REQUIRED WORK -> Within the entries below, the lines from the one with "bm.faces.new((a[i], a[j], b[j], b[i]))" through the one with "0.022), (-0.088, 0.022))]" are to be set down exactly, both ends kept.

'''

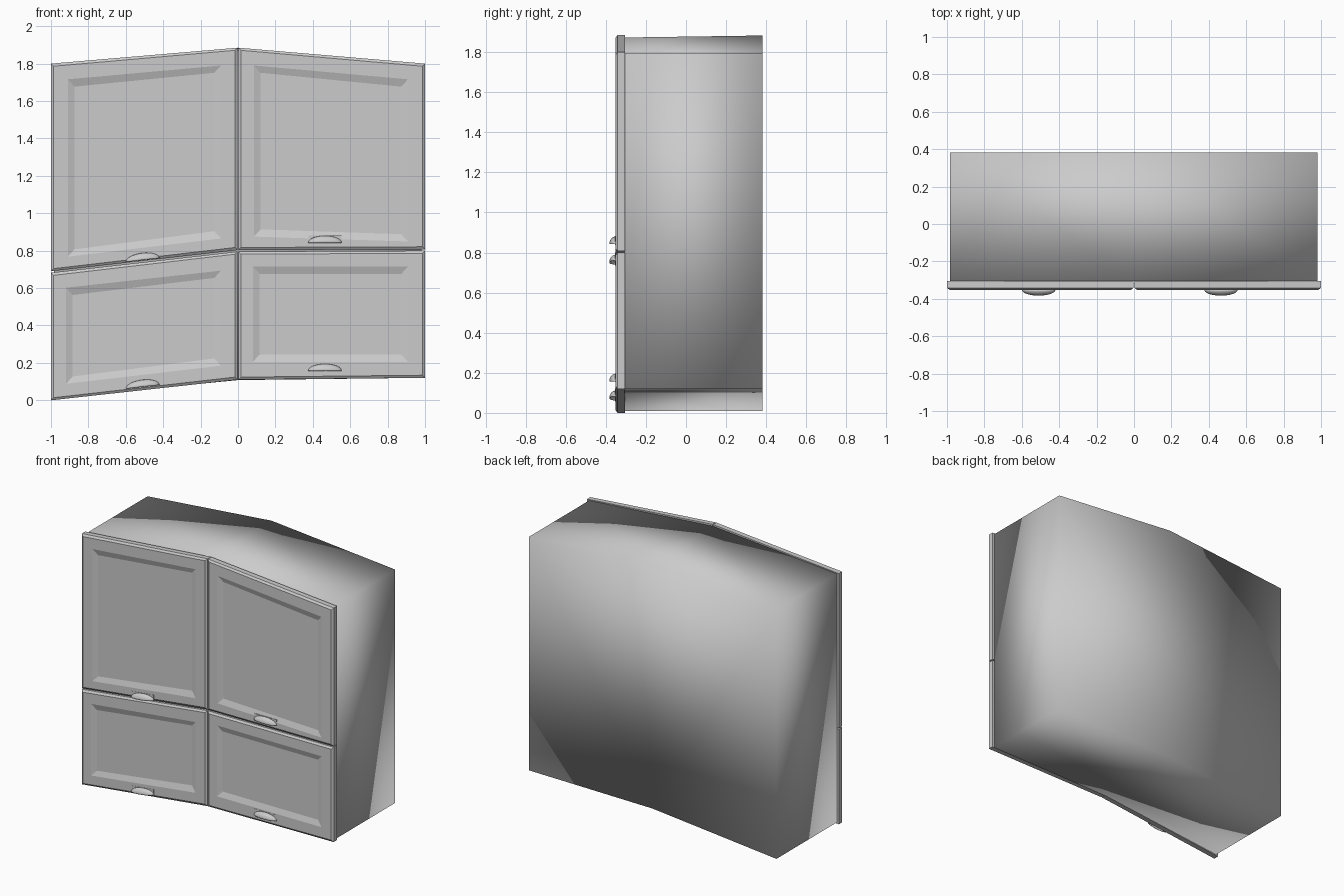
import bpy, bmesh, math

if "Cube" in bpy.data.objects:
    bpy.data.objects.remove(bpy.data.objects["Cube"])

def finish(name, bm, angle=None):
    bmesh.ops.recalc_face_normals(bm, faces=bm.faces)
    me = bpy.data.meshes.new(name)
    bm.to_mesh(me)
    bm.free()
    ob = bpy.data.objects.new(name, me)
    bpy.context.collection.objects.link(ob)
    if angle is not None:
        bpy.ops.object.select_all(action='DESELECT')
        ob.select_set(True)
        bpy.context.view_layer.objects.active = ob
        bpy.ops.object.shade_smooth_by_angle(angle=angle)
    return ob

def loft(name, rings):
    """Join successive rings of points and cap both ends."""
    bm = bmesh.new()
    rs = [[bm.verts.new(p) for p in r] for r in rings]
    n = len(rs[0])
    for a, b in zip(rs, rs[1:]):
        for i in range(n):
            j = (i + 1) % n
            bm.faces.new((a[i], a[j], b[j], b[i]))
    bm.faces.new(rs[0])
    bm.faces.new(rs[-1])
    return finish(name, bm)

# Corners run bottom-left, bottom-right, top-right, top-left
SIGNS = ((1, 1), (-1, 1), (-1, -1), (1, -1))

def inset(quad, dx, dz):
    return [(x + sx * dx, z + sz * dz) for (x, z), (sx, sz) in zip(quad, SIGNS)]

def at_y(quad, y):
    return [(x, y, z) for x, z in quad]

def door(name, outer, panel):
    loft(name, [at_y(outer, -0.305), at_y(outer, -0.342),
                at_y(inset(outer, 0.014, 0.014), -0.352),
                at_y(panel, -0.352),
                at_y(inset(panel, 0.036, 0.039), -0.339)])

def handle(name, cx, cz, slope):
    # Cup pull: a quarter ellipsoid shell open underneath
    bm = bmesh.new()
    nu, nv = 16, 6
    grid = []
    for v in range(nv + 1):
        t = math.pi / 2 * v / nv
        row = []
        for u in range(nu + 1):
            a = math.pi * u / nu
            x = -0.088 * math.cos(a)
            s = math.sin(a)
            row.append(bm.verts.new((cx + x, -0.351 - 0.03 * s * math.cos(t),
                                     cz + slope * x - 0.018 + 0.036 * s * math.sin(t))))
        grid.append(row)
    for r, q in zip(grid, grid[1:]):
        for i in range(nu):
            bm.faces.new((r[i], r[i + 1], q[i + 1], q[i]))
    bmesh.ops.remove_doubles(bm, verts=bm.verts, dist=1e-5)
    ob = finish(name, bm, math.radians(40))
    mod = ob.modifiers.new("wall", 'SOLIDIFY')
    mod.thickness = 0.004
    mod.offset = 0
    # Thin mounting plate behind the cup
    q = [(cx + x, cz + slope * x + z) for x, z in
         ((-0.088, -0.022), (0.088, -0.022), (0.088, 0.022), (-0.088, 0.022))]
    loft(name + "_plate", [at_y(q, -0.350), at_y(q, -0.3535)])

# Cabinet body: smooth-shaded six-sided prism with a peaked top
def body_ring(y, peak):
    pts = [(-0.985, 0.01), (0, 0.108), (0.982, 0.12),
           (0.982, 1.795), (0, peak), (-0.985, 1.795)]
    return at_y(pts, y)

body = loft("cabinet_body", [body_ring(-0.306, 1.873), body_ring(0.381, 1.883)])
for p in body.data.polygons:
    p.use_smooth = True

# Four skewed doors with recessed panels
door("upper_left_door",
     [(-1, 0.69), (-0.002, 0.803), (-0.002, 1.885), (-1, 1.8)],
     [(-0.91, 0.768), (-0.091, 0.865), (-0.091, 1.79), (-0.91, 1.716)])
door("upper_right_door",
     [(0.002, 0.803), (1, 0.807), (1, 1.8), (0.002, 1.885)],
     [(0.085, 0.875), (0.909, 0.849), (0.909, 1.716), (0.085, 1.79)])
door("lower_left_door",
     [(-1, 0), (-0.002, 0.11), (-0.002, 0.795), (-1, 0.682)],
     [(-0.92, 0.088), (-0.091, 0.185), (-0.091, 0.693), (-0.92, 0.602)])
door("lower_right_door",
     [(0.002, 0.11), (1, 0.12), (1, 0.8), (0.002, 0.795)],
     [(0.08, 0.206), (0.909, 0.206), (0.909, 0.715), (0.08, 0.715)])

# Cup handles follow the slant of each door's lower edge
for row, zl, zr in (("upper", 0.768, 0.86), ("lower", 0.09, 0.175)):
    handle(row + "_left_handle", -0.51, zl, 0.113)
    handle(row + "_right_handle", 0.465, zr, 0.0)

'''

ANSWER ->
            bm.faces.new((a[i], a[j], b[j], b[i]))
    bm.faces.new(rs[0])
    bm.faces.new(rs[-1])
    return finish(name, bm)

# Corners run bottom-left, bottom-right, top-right, top-left
SIGNS = ((1, 1), (-1, 1), (-1, -1), (1, -1))

def inset(quad, dx, dz):
    return [(x + sx * dx, z + sz * dz) for (x, z), (sx, sz) in zip(quad, SIGNS)]

def at_y(quad, y):
    return [(x, y, z) for x, z in quad]

def door(name, outer, panel):
    loft(name, [at_y(outer, -0.305), at_y(outer, -0.342),
                at_y(inset(outer, 0.014, 0.014), -0.352),
                at_y(panel, -0.352),
                at_y(inset(panel, 0.036, 0.039), -0.339)])

def handle(name, cx, cz, slope):
    # Cup pull: a quarter ellipsoid shell open underneath
    bm = bmesh.new()
    nu, nv = 16, 6
    grid = []
    for v in range(nv + 1):
        t = math.pi / 2 * v / nv
        row = []
        for u in range(nu + 1):
            a = math.pi * u / nu
            x = -0.088 * math.cos(a)
            s = math.sin(a)
            row.append(bm.verts.new((cx + x, -0.351 - 0.03 * s * math.cos(t),
                                     cz + slope * x - 0.018 + 0.036 * s * math.sin(t))))
        grid.append(row)
    for r, q in zip(grid, grid[1:]):
        for i in range(nu):
            bm.faces.new((r[i], r[i + 1], q[i + 1], q[i]))
    bmesh.ops.remove_doubles(bm, verts=bm.verts, dist=1e-5)
    ob = finish(name, bm, math.radians(40))
    mod = ob.modifiers.new("wall", 'SOLIDIFY')
    mod.thickness = 0.004
    mod.offset = 0
    # Thin mounting plate behind the cup
    q = [(cx + x, cz + slope * x + z) for x, z in
         ((-0.088, -0.022), (0.088, -0.022), (0.088, 0.022), (-0.088, 0.022))]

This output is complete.